> EXERCISE BRIEF:
Repeat, exactly and completely, the entries shown underneath.

> AVAILABLE RECORDS:
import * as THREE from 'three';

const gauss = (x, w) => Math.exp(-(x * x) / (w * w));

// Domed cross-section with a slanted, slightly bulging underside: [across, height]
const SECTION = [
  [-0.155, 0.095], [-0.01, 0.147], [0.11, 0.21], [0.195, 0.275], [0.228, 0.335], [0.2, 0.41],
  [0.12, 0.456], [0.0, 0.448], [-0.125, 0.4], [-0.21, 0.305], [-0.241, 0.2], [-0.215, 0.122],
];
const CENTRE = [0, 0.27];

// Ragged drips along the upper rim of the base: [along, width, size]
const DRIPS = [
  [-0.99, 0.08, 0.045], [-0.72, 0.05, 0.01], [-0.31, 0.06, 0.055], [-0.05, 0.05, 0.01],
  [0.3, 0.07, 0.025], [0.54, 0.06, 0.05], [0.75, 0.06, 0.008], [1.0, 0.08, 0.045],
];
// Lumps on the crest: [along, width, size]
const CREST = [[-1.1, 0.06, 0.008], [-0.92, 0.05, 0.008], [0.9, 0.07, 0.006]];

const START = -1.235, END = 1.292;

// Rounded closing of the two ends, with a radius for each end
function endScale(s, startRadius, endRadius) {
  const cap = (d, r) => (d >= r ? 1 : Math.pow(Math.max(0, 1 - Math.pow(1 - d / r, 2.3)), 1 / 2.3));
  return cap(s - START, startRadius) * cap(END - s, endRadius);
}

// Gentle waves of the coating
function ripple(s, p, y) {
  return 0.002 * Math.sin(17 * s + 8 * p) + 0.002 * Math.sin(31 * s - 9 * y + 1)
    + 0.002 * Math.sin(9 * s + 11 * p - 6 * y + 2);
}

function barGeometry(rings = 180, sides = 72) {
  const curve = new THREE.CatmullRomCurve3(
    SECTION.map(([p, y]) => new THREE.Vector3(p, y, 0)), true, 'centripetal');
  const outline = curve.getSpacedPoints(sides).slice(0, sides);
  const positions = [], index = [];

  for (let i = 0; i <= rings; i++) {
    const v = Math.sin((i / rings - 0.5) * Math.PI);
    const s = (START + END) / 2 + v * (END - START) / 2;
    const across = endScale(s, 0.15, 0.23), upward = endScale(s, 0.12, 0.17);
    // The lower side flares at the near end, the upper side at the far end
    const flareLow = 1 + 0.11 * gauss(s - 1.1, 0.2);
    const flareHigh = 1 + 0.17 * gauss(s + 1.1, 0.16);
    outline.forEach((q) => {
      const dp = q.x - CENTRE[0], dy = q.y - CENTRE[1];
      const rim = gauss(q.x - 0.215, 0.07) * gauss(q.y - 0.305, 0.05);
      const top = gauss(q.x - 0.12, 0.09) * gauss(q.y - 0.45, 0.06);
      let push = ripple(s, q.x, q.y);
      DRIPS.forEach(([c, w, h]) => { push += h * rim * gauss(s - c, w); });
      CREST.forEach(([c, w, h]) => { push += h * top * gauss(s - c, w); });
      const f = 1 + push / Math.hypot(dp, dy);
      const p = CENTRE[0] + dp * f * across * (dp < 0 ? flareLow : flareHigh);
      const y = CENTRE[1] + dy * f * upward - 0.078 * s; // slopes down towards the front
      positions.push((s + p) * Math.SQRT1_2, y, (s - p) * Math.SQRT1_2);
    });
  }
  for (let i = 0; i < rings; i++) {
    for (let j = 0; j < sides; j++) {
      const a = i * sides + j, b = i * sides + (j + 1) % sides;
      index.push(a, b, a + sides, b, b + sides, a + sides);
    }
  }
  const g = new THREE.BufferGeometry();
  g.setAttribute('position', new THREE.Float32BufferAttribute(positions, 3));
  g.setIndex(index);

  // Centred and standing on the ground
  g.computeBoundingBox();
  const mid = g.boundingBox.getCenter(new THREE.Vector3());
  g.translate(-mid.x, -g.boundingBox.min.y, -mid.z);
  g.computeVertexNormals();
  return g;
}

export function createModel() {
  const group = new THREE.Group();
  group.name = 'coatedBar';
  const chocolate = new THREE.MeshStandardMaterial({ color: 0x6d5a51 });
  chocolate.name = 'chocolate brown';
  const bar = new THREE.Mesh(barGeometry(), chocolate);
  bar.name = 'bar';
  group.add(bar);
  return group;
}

> PROBLEM SOLUTION:
import * as THREE from 'three';

const gauss = (x, w) => Math.exp(-(x * x) / (w * w));

// Domed cross-section with a slanted, slightly bulging underside: [across, height]
const SECTION = [
  [-0.155, 0.095], [-0.01, 0.147], [0.11, 0.21], [0.195, 0.275], [0.228, 0.335], [0.2, 0.41],
  [0.12, 0.456], [0.0, 0.448], [-0.125, 0.4], [-0.21, 0.305], [-0.241, 0.2], [-0.215, 0.122],
];
const CENTRE = [0, 0.27];

// Ragged drips along the upper rim of the base: [along, width, size]
const DRIPS = [
  [-0.99, 0.08, 0.045], [-0.72, 0.05, 0.01], [-0.31, 0.06, 0.055], [-0.05, 0.05, 0.01],
  [0.3, 0.07, 0.025], [0.54, 0.06, 0.05], [0.75, 0.06, 0.008], [1.0, 0.08, 0.045],
];
// Lumps on the crest: [along, width, size]
const CREST = [[-1.1, 0.06, 0.008], [-0.92, 0.05, 0.008], [0.9, 0.07, 0.006]];

const START = -1.235, END = 1.292;

// Rounded closing of the two ends, with a radius for each end
function endScale(s, startRadius, endRadius) {
  const cap = (d, r) => (d >= r ? 1 : Math.pow(Math.max(0, 1 - Math.pow(1 - d / r, 2.3)), 1 / 2.3));
  return cap(s - START, startRadius) * cap(END - s, endRadius);
}

// Gentle waves of the coating
function ripple(s, p, y) {
  return 0.002 * Math.sin(17 * s + 8 * p) + 0.002 * Math.sin(31 * s - 9 * y + 1)
    + 0.002 * Math.sin(9 * s + 11 * p - 6 * y + 2);
}

function barGeometry(rings = 180, sides = 72) {
  const curve = new THREE.CatmullRomCurve3(
    SECTION.map(([p, y]) => new THREE.Vector3(p, y, 0)), true, 'centripetal');
  const outline = curve.getSpacedPoints(sides).slice(0, sides);
  const positions = [], index = [];

  for (let i = 0; i <= rings; i++) {
    const v = Math.sin((i / rings - 0.5) * Math.PI);
    const s = (START + END) / 2 + v * (END - START) / 2;
    const across = endScale(s, 0.15, 0.23), upward = endScale(s, 0.12, 0.17);
    // The lower side flares at the near end, the upper side at the far end
    const flareLow = 1 + 0.11 * gauss(s - 1.1, 0.2);
    const flareHigh = 1 + 0.17 * gauss(s + 1.1, 0.16);
    outline.forEach((q) => {
      const dp = q.x - CENTRE[0], dy = q.y - CENTRE[1];
      const rim = gauss(q.x - 0.215, 0.07) * gauss(q.y - 0.305, 0.05);
      const top = gauss(q.x - 0.12, 0.09) * gauss(q.y - 0.45, 0.06);
      let push = ripple(s, q.x, q.y);
      DRIPS.forEach(([c, w, h]) => { push += h * rim * gauss(s - c, w); });
      CREST.forEach(([c, w, h]) => { push += h * top * gauss(s - c, w); });
      const f = 1 + push / Math.hypot(dp, dy);
      const p = CENTRE[0] + dp * f * across * (dp < 0 ? flareLow : flareHigh);
      const y = CENTRE[1] + dy * f * upward - 0.078 * s; // slopes down towards the front
      positions.push((s + p) * Math.SQRT1_2, y, (s - p) * Math.SQRT1_2);
    });
  }
  for (let i = 0; i < rings; i++) {
    for (let j = 0; j < sides; j++) {
      const a = i * sides + j, b = i * sides + (j + 1) % sides;
      index.push(a, b, a + sides, b, b + sides, a + sides);
    }
  }
  const g = new THREE.BufferGeometry();
  g.setAttribute('position', new THREE.Float32BufferAttribute(positions, 3));
  g.setIndex(index);

  // Centred and standing on the ground
  g.computeBoundingBox();
  const mid = g.boundingBox.getCenter(new THREE.Vector3());
  g.translate(-mid.x, -g.boundingBox.min.y, -mid.z);
  g.computeVertexNormals();
  return g;
}

export function createModel() {
  const group = new THREE.Group();
  group.name = 'coatedBar';
  const chocolate = new THREE.MeshStandardMaterial({ color: 0x6d5a51 });
  chocolate.name = 'chocolate brown';
  const bar = new THREE.Mesh(barGeometry(), chocolate);
  bar.name = 'bar';
  group.add(bar);
  return group;
}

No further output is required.